solution to the ongoing tensions over Iran's nuclear aspirations.
Turkey is increasingly playing an active role in working to resolve
tensions across the Middle East. Earlier this year it was revealed
Ankara had mediated the Syrian-Israeli peace talks. Dorian Jones
reports for VOA on Turkey's increasingly active diplomatic role in the
On the eve of crucial talks between Iran and the international community in Geneva earlier this month, Iranian foreign minister Manouchehr Mottaki visited Ankara, for talks with his Turkish counterpart Ali Babacan. The meeting centered on Iran's nuclear program, and international fears Tehran is seeking to build a nuclear bomb, a charge Iran denies.
As the crisis continues, Turkey has stepped up its role in helping to resolve the tensions. Speaking after meeting with his counterpart, Mottaki thanked Turkey.
He said we are in continuous discussions and Turkey has always followed Iran's nuclear activities. He thanked Turkey for its constructive attitude to Iran's nuclear activities.
Babacan in the past month has been talking with officials in Iran and the United States as well as representatives from the six countries negotiating with Iran over its nuclear program. For Babacan, trust and clarity are key to resolving the crisis.
What is important is that parties should understand each other clearly, he said, adding he had the opportunity to learn the views and approach of both Iran and the group of the six countries. He said, this issue must be solved through dialogue.
While Turkey has been active in mediating crises around the Middle East, Babacan described his country's role as un-named.
Gokhan Cetinsaya of Istanbul Technical University, an expert on Turkish-Iranian relations and unofficial adviser to the foreign ministry, says it's key that Ankara is seen as a credible negotiator.
"I think in that sense Turkey is in a very unique position. Iran knows

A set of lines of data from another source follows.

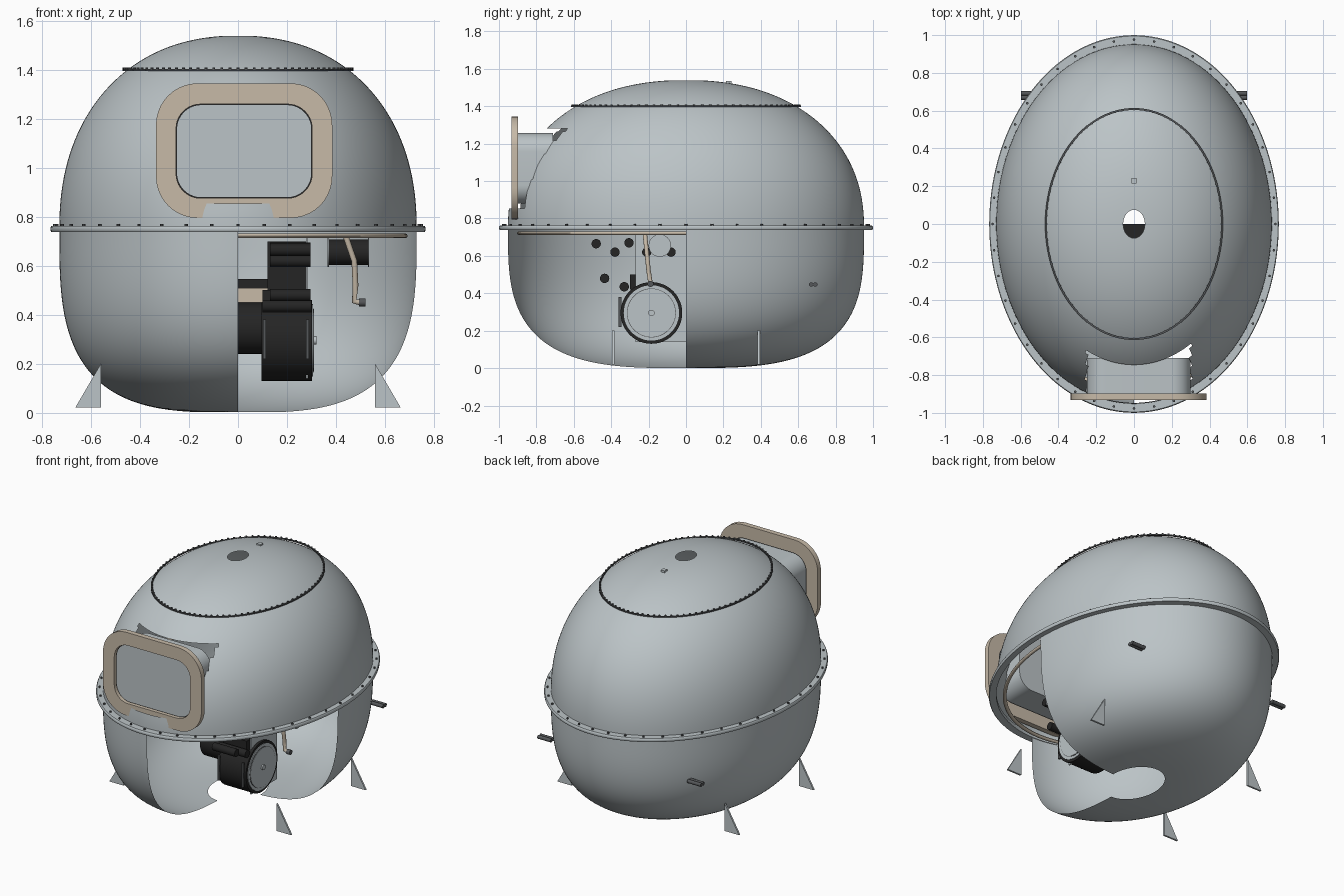
import bpy, bmesh, math
from mathutils import Matrix, Vector

if "Cube" in bpy.data.objects:
    bpy.data.objects.remove(bpy.data.objects["Cube"])

A, B = 0.73, 0.952          # half width and half length of the hull
SEAM, TOP = 0.75, 1.54


def material(name, rgb):
    m = bpy.data.materials.new(name)
    m.use_nodes = True
    m.diffuse_color = (*rgb, 1)
    m.node_tree.nodes["Principled BSDF"].inputs["Base Color"].default_value = (*rgb, 1)
    return m


GREY = material("hull grey", (0.50, 0.55, 0.57))
BEIGE = material("trim beige", (0.57, 0.49, 0.39))
BLACK = material("machine black", (0.018, 0.018, 0.018))
DARK = material("fastener dark grey", (0.09, 0.095, 0.10))


def finish(bm, name, mat, angle=40):
    bmesh.ops.recalc_face_normals(bm, faces=bm.faces)
    me = bpy.data.meshes.new(name)
    bm.to_mesh(me)
    bm.free()
    me.materials.append(mat)
    ob = bpy.data.objects.new(name, me)
    bpy.context.collection.objects.link(ob)
    bpy.ops.object.select_all(action="DESELECT")
    ob.select_set(True)
    bpy.context.view_layer.objects.active = ob
    bpy.ops.object.shade_smooth_by_angle(angle=math.radians(angle))
    return ob


def oval(name, profile, mat, closed=False, seg=192, remove=None):
    """Sweep (ratio, z) points around the oval plan; drop faces the rule removes."""
    bm = bmesh.new()
    rings = []
    for r, z in profile:
        angles = [2 * math.pi * i / seg for i in range(seg)]
        rings.append([bm.verts.new((A * r * math.cos(t), B * r * math.sin(t), z)) for t in angles])
    pairs = list(zip(rings, rings[1:])) + ([(rings[-1], rings[0])] if closed else [])
    for lo, hi in pairs:
        for i in range(seg):
            j = (i + 1) % seg
            bm.faces.new((lo[i], lo[j], hi[j], hi[i]))
    if remove:
        gone = [f for f in bm.faces if remove(f.calc_center_median())]
        bmesh.ops.delete(bm, geom=gone, context="FACES")
    return finish(bm, name, mat)


def dome(power, height, start, end, steps=56):
    """Superellipse quarter as (ratio, z offset), from start to end angle."""
    pts = []
    for i in range(steps + 1):
        t = start + (end - start) * i / steps
        pts.append((math.cos(t) ** (2 / power), height * math.sin(t) ** (2 / power)))
    return pts


def box(name, x, y, z, mat):
    bm = bmesh.new()
    size = Vector((x[1] - x[0], y[1] - y[0], z[1] - z[0]))
    mid = Vector((sum(x) / 2, sum(y) / 2, sum(z) / 2))
    bmesh.ops.create_cube(bm, size=1, matrix=Matrix.Translation(mid) @ Matrix.Diagonal(size).to_4x4())
    return finish(bm, name, mat)


def rod(name, x, y, z, radius, mat, seg=32):
    """Cylinder lying along x."""
    bm = bmesh.new()
    place = Matrix.Translation((sum(x) / 2, y, z)) @ Matrix.Rotation(math.pi / 2, 4, "Y")
    bmesh.ops.create_cone(bm, cap_ends=True, segments=seg, radius1=radius, radius2=radius,
                          depth=x[1] - x[0], matrix=place)
    return finish(bm, name, mat)


def rivets(name, count, ratio, z, size):
    bm = bmesh.new()
    for i in range(count):
        t = 2 * math.pi * i / count
        place = Matrix.Translation((A * ratio * math.cos(t), B * ratio * math.sin(t), z))
        bmesh.ops.create_cone(bm, cap_ends=True, segments=8, radius1=size, radius2=size,
                              depth=size * 2, matrix=place)
    return finish(bm, name, DARK)


def rounded(bm, x, z, radius, y, steps=10):
    """Ring of vertices around a rounded rectangle facing the front."""
    ring = []
    corners = ((x[1], z[1], -1, -1), (x[0], z[1], 1, -1), (x[0], z[0], 1, 1), (x[1], z[0], -1, 1))
    for k, (cx, cz, sx, sz) in enumerate(corners):
        for i in range(steps + 1):
            t = math.pi / 2 * (k + i / steps)
            ring.append(bm.verts.new((cx + sx * radius + radius * math.cos(t), y,
                                      cz + sz * radius + radius * math.sin(t))))
    return ring


def bridge(bm, a, b):
    for i in range(len(a)):
        j = (i + 1) % len(a)
        bm.faces.new((a[i], a[j], b[j], b[i]))


# Hull: upper dome with window opening, lower bowl with one quarter open
def in_window(c):
    return c.y < 0 and -0.25 < c.x < 0.30 and 0.85 < c.z < 1.28


def in_open_quarter(c):
    return c.x > 0 and c.y < 0


upper = [(r, SEAM + z) for r, z in dome(2.2, TOP - SEAM, 0, 1.51)]
oval("upper_hull", upper, GREY, remove=in_window)
lower = [(r, SEAM - z) for r, z in dome(3.2, SEAM, 0, 1.48)]
oval("lower_hull", lower, GREY, remove=in_open_quarter)

# Joining flange, cap seam and their rivets
oval("flange", [(0.995, 0.738), (1.045, 0.738), (1.05, 0.744), (1.05, 0.756),
                (1.045, 0.762), (0.995, 0.762)], GREY, closed=True)
rivets("flange_rivets", 44, 1.025, 0.763, 0.007)
oval("cap_seam", [(0.634, 1.396), (0.645, 1.396), (0.645, 1.403), (0.634, 1.403)], DARK, closed=True)
rivets("cap_rivets", 88, 0.638, 1.404, 0.006)
box("roof_stud", (-0.014, 0.014), (0.215, 0.243), (1.50, 1.535), GREY)

# Window frame
bm = bmesh.new()
loops = [rounded(bm, (-0.335, 0.385), (0.795, 1.345), 0.17, y) for y in (-0.932, -0.898)]
holes = [rounded(bm, (-0.253, 0.303), (0.876, 1.26), 0.10, y) for y in (-0.932, -0.898)]
bridge(bm, loops[0], loops[1])
bridge(bm, holes[0], holes[1])
for outer, inner in zip(loops, holes):
    bridge(bm, outer, inner)
finish(bm, "window_frame", BEIGE)

# Window tunnel, closed by the pane, with a dark gasket line
for name, mat, grow, front, back in (("window_tunnel", GREY, 0, -0.912, -0.71),
                                     ("window_gasket", BLACK, 0.006, -0.908, -0.90)):
    bm = bmesh.new()
    ends = [rounded(bm, (-0.249 - grow, 0.299 + grow), (0.88 - grow, 1.256 + grow), 0.098, y)
            for y in (front, back)]
    bridge(bm, *ends)
    for ring in ends:
        bm.faces.new(ring)
    finish(bm, name, mat)

# Four triangular feet and two rear pegs
for sx, side in ((1, "left"), (-1, "right")):
    for sy, end in ((1, "rear"), (-1, "front")):
        bm = bmesh.new()
        tri = [bm.verts.new((sx * x, sy * 0.383, z)) for x, z in ((0.56, 0.02), (0.665, 0.02), (0.56, 0.2))]
        face = bm.faces.new(tri)
        out = bmesh.ops.extrude_face_region(bm, geom=[face])
        moved = [v for v in out["geom"] if isinstance(v, bmesh.types.BMVert)]
        bmesh.ops.translate(bm, verts=moved, vec=(0, sy * 0.012, 0))
        finish(bm, f"{end}_{side}_foot", GREY)
    for k in (-1, 1):
        rod(f"rear_{side}_peg", sorted((sx * 0.50, sx * 0.597)), 0.68 + k * 0.011, 0.447, 0.012, DARK, 12)

# Inner beige rail under the flange
rail = []
for i in range(10):
    t = 2 * math.pi * i / 10
    rail.append((0.935 + 0.014 * math.cos(t), 0.722 + 0.010 * math.sin(t)))
oval("inner_rail", rail, BEIGE, closed=True, seg=96)

# Main wheel with side disc and hub
rod("wheel", (0.095, 0.303), -0.185, 0.295, 0.165, BLACK, 48)
rod("wheel_disc", (0.30, 0.307), -0.185, 0.295, 0.148, GREY, 48)
rod("wheel_ring", (0.30, 0.309), -0.185, 0.295, 0.131, DARK, 48)
rod("wheel_face", (0.30, 0.311), -0.185, 0.295, 0.128, GREY, 48)
rod("wheel_hub", (0.30, 0.32), -0.185, 0.295, 0.017, GREY, 20)

# Carrier above the wheel
box("carrier_plate", (0.278, 0.286), (-0.27, 0.0), (0.14, 0.72), GREY)
box("carrier_arm", (0.12, 0.278), (-0.262, -0.03), (0.42, 0.70), BLACK)
box("carrier_bracket", (0.10, 0.274), (-0.30, -0.05), (0.42, 0.50), BLACK)
for x in (0.108, 0.284):
    box("wheel_strut", (x - 0.006, x + 0.006), (-0.362, -0.345), (0.22, 0.38), DARK)
rod("axle_bar", (0.10, 0.30), -0.33, 0.435, 0.025, BLACK)

# Motor, shelf and upper roller
rod("motor", (-0.12, 0.10), -0.12, 0.345, 0.105, BLACK, 40)
box("motor_shelf", (-0.10, 0.12), (-0.26, 0.0), (0.45, 0.51), BEIGE)
box("motor_cover", (-0.08, 0.12), (-0.22, 0.0), (0.51, 0.545), BLACK)
rod("upper_roller", (0.37, 0.53), -0.14, 0.655, 0.052, BLACK)
for x in (0.366, 0.53):
    rod("roller_rim", (x, x + 0.006), -0.14, 0.655, 0.06, GREY)

# Cross pins
for y, z in ((-0.48, 0.665), (-0.38, 0.62), (-0.305, 0.67), (-0.21, 0.62),
             (-0.08, 0.62), (-0.435, 0.48)):
    rod("cross_pin", (0.13, 0.296), y, z, 0.025, BLACK, 20)

# Hand lever hanging from the rail
curve = bpy.data.curves.new("hand_lever", "CURVE")
curve.dimensions = "3D"
curve.bevel_depth = 0.012
path = curve.splines.new("POLY")
points = ((0.44, -0.22, 0.72), (0.475, -0.21, 0.62), (0.48, -0.2, 0.52), (0.475, -0.19, 0.455), (0.5, -0.19, 0.45))
path.points.add(len(points) - 1)
for p, co in zip(path.points, points):
    p.co = (*co, 1)
curve.materials.append(BEIGE)
bpy.context.collection.objects.link(bpy.data.objects.new("hand_lever", curve))
rod("lever_knob", (0.495, 0.52), -0.19, 0.45, 0.016, DARK, 16)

Turkey is also going to lose if there is going to be a war between Iran
and United States. So Turkey is sincere in that sense. It's a unique
role at this particular moment in the regional politics -- both Iran
and Israel. Can you imagine? Maybe five years ago it was different," he
Five years ago was when the present Islamic-rooted Justice and development party, or AK party, came to power. The AK leadership, which has strong ties with many Middle Eastern rulers has, unlike its recent predecessors, chosen to be actively engaged in the region, according to Soli Ozel an international relations expert at Bilgi University.
"There is no question this government in particular pays serious attention to the Middle East wishes to make Turkey an important player in developments whether it be the Israeli-Syrian front, whether it be Iraq or Israeli-Palestine front," he said.
In Iraq Turkey played a pivotal role in persuading Sunni Iraqi leaders to participate in the 2005 general election, after a secret meeting in Istanbul. Turkish diplomatic sources also say Ankara recently helped to end an impasse in Lebanon between rival political parties over the presidential election.
But it's Ankara's role in brokering the start of indirect peace talks between Syria and Israel, which further defined their role in the region.
For the last few months, secret talks between Damascus and Tel Aviv have been held in Istanbul. The most recent was this week, and further talks are reported to be scheduled for mid-August. Soli Ozel explains Ankara's role.
than a messenger , and less than a mediator, I think the appropriate
term to use is a facilitator. Obviously this shows all concerned
parties, trust Turkey." he said.
Near and Middle Eastern countries have been deeply suspicious of the Turks, who once ruled them as part of the Ottoman Empire. But history appears to be giving way to growing concerns over Iran's nuclear program.
Experts say Turkey, for now at least, appears to be in the unique position as the region's only honest broker. Ankara's success has been built on the foundation of five years of political and economic stability at home. But Istanbul Technical University's Cetinsaya warns that those diplomatic gains can be easily lost.
"It is vulnerable, let's say, to economic crisis, political crisis, or change of actors," he said. "The actors are important in pursuing such a foreign policy . In that sense it's reversible in forthcoming months.
The ruling AK party this week narrowly escaped closure by the country's constitutional court after being convicted of undermining the secular state. With Ankara playing an increasingly active diplomatic role in the region, at a time of high political tension, experts say the repercussions of Turkey's internal strife could affect areas far beyond its borders.